"The Faith Instinct" is not what its title claims it to be, and the book doesn't do what the jacket copy says it will do: "Nicholas Wade traces how religion grew to be so essential to early societies in their struggle for existence that an instinct for faith became hardwired into human nature." If Wade had actually done that here, people of faith might be justifiably annoyed, but he didn't, so they don't have to be.
Instead, the book is devoted to quotations from anthropologists, sociologists, economists, historians, psychologists, commentators and pundits. Quotations from geneticists are as scarce here as the proverbial hens' teeth. Safely tucked away in a footnote comes this throw-away caveat: "Because most genetically based human behaviors are flexible, not deterministic, it is probably unrealistic to require that a behavior be exhibited by every known society in order to be accepted as having a genetic basis."
Elsewhere, Wade suggests that evolutionary or genetic evidence of the religious instinct is hard to pin down precisely because it is ubiquitous -- does the fish identify the water in which it swims? In other words, all this promised "new evidence" about religion being part and parcel of the evolutionary process and genetically hard-wired into our brains is something the author certainly wishes were true, and indeed may be true, but he cites no convincing data or proof; he just keeps repeating his opinions, perhaps in the hope that they may become true somewhere down the line. (I'm not against his premise; I'd just like to see more scientific proof!)

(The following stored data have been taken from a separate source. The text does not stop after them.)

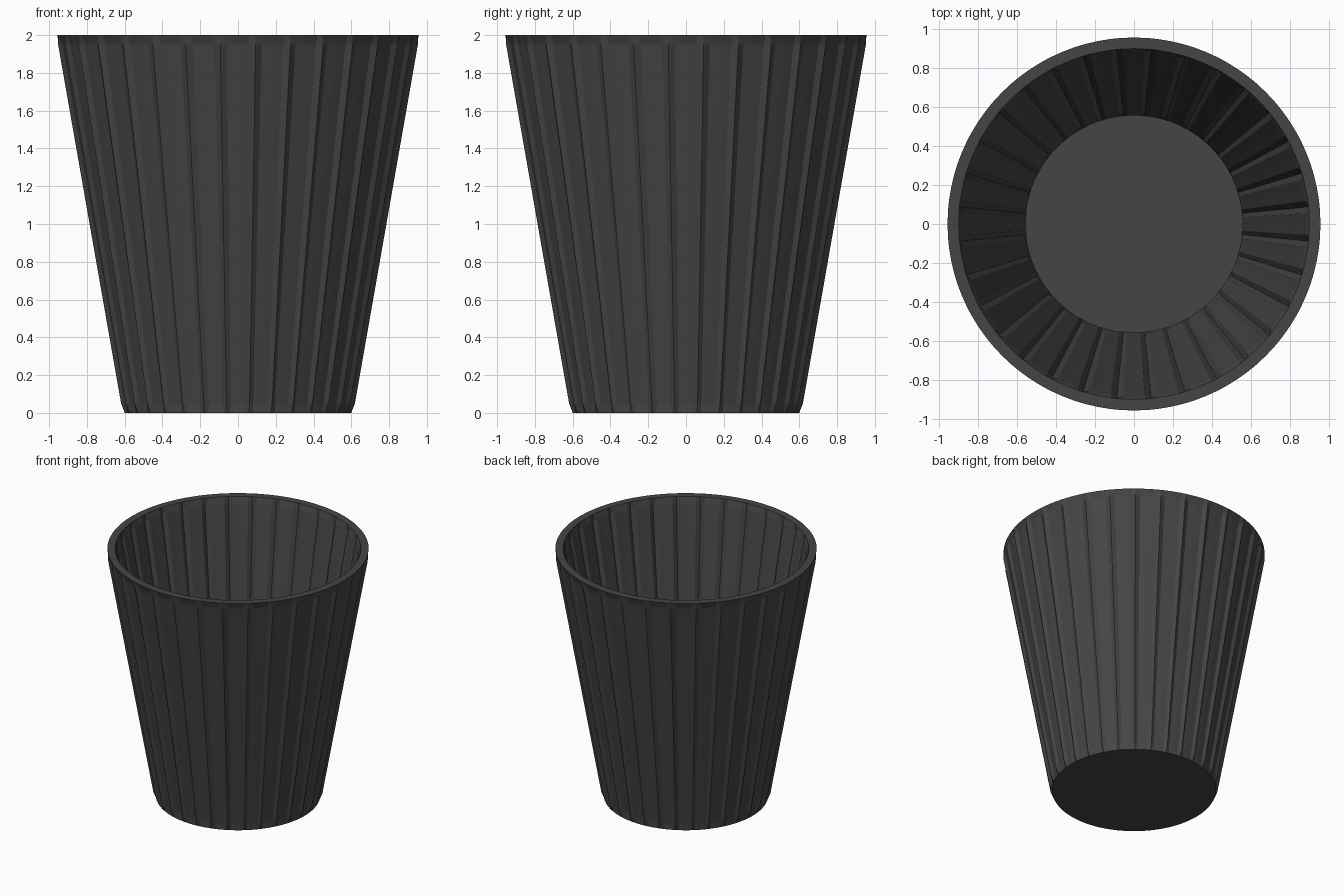
import bpy, bmesh, math

if "Cube" in bpy.data.objects:
    bpy.data.objects.remove(bpy.data.objects["Cube"])

FLUTES = 32
STEP = 2 * math.pi / FLUTES
# one flute: (fraction of the step, 1 = ridge / 0 = valley)
PATTERN = [(-0.32, 0), (-0.0, 0), (0.32, 0), (0.5, 1)]


def ring(bm, z, ridge, valley):
    verts = []
    for i in range(FLUTES):
        for frac, high in PATTERN:
            a = (i + frac) * STEP
            r = ridge if high else valley
            verts.append(bm.verts.new((r * math.cos(a), r * math.sin(a), z)))
    return verts


# Profile from the outer base, up over the rim, down to the inner floor
PROFILE = [
    (0.00, 0.600, 0.600),
    (0.05, 0.622, 0.603),
    (1.95, 0.957, 0.938),
    (2.00, 0.957, 0.957),
    (2.00, 0.900, 0.900),
    (1.95, 0.903, 0.884),
    (0.10, 0.576, 0.557),
    (0.05, 0.557, 0.557),
]

bm = bmesh.new()
rings = [ring(bm, *p) for p in PROFILE]
for lower, upper in zip(rings, rings[1:]):
    n = len(lower)
    for i in range(n):
        j = (i + 1) % n
        bm.faces.new((lower[i], lower[j], upper[j], upper[i]))

# Underside and inner floor
bm.faces.new(rings[0][::-1])
bm.faces.new(rings[-1])
bmesh.ops.recalc_face_normals(bm, faces=bm.faces)

mesh = bpy.data.meshes.new("fluted_cup")
bm.to_mesh(mesh)
bm.free()
cup = bpy.data.objects.new("fluted_cup", mesh)
bpy.context.collection.objects.link(cup)

# Dark grey finish
mat = bpy.data.materials.new("dark_grey")
mat.diffuse_color = (0.06, 0.06, 0.06, 1)
mat.use_nodes = True
mat.node_tree.nodes["Principled BSDF"].inputs["Base Color"].default_value = mat.diffuse_color
mesh.materials.append(mat)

What "The Faith Instinct" actually seems to be is a set of loosely constructed essays that maintain that religion is, indeed, ubiquitous or universal and, from the human point of view, timeless: "For the last 50,000 years, and probably for much longer, people have practiced religion. With dance and chants and sacred words, they have ritually marked the cycles of seasons and the passages of life, from birth to adolescence, to marriage and to death."
This certainly seems to be true enough, but it isn't exactly world-shaking news. Anthropologists have been pondering this since the first great ethnographers went intrepidly out to find what they called "savage" tribes and tried to figure out what those people were actually doing and believing. Bronislaw Malinowski and Franz Boas and many more of those Golden Oldies are copiously quoted here, but just in case you might get really interested in this narrative, there's also plenty of dull Émile Durkheim, who, if he were a comic book character, would manifest as Novocain Man.
Religion's main function, the author suggests, is to make society cohere. And, again, in what is not exactly new information, he maintains that what we know now as religion stemmed from all-night dance marathons staged by hunter-gatherer societies back in prehistoric times in an attempt to make contact with the gods. To substantiate this claim -- hunter-gatherers being few and far between these days -- the author extrapolates from the behavior of people who were studied by the first wave of anthropologists: Australian aborigines observed by Darwin himself, the population of the Andaman Islands and the !Kung tribe of the Kalahari desert. In other words, if I read correctly, these tribes danced and sang, and in a dizzying flash forward, there came the Presbyterians! They had to appear, even though they loathe dancing, because it was genetically programmed, literally in their blood.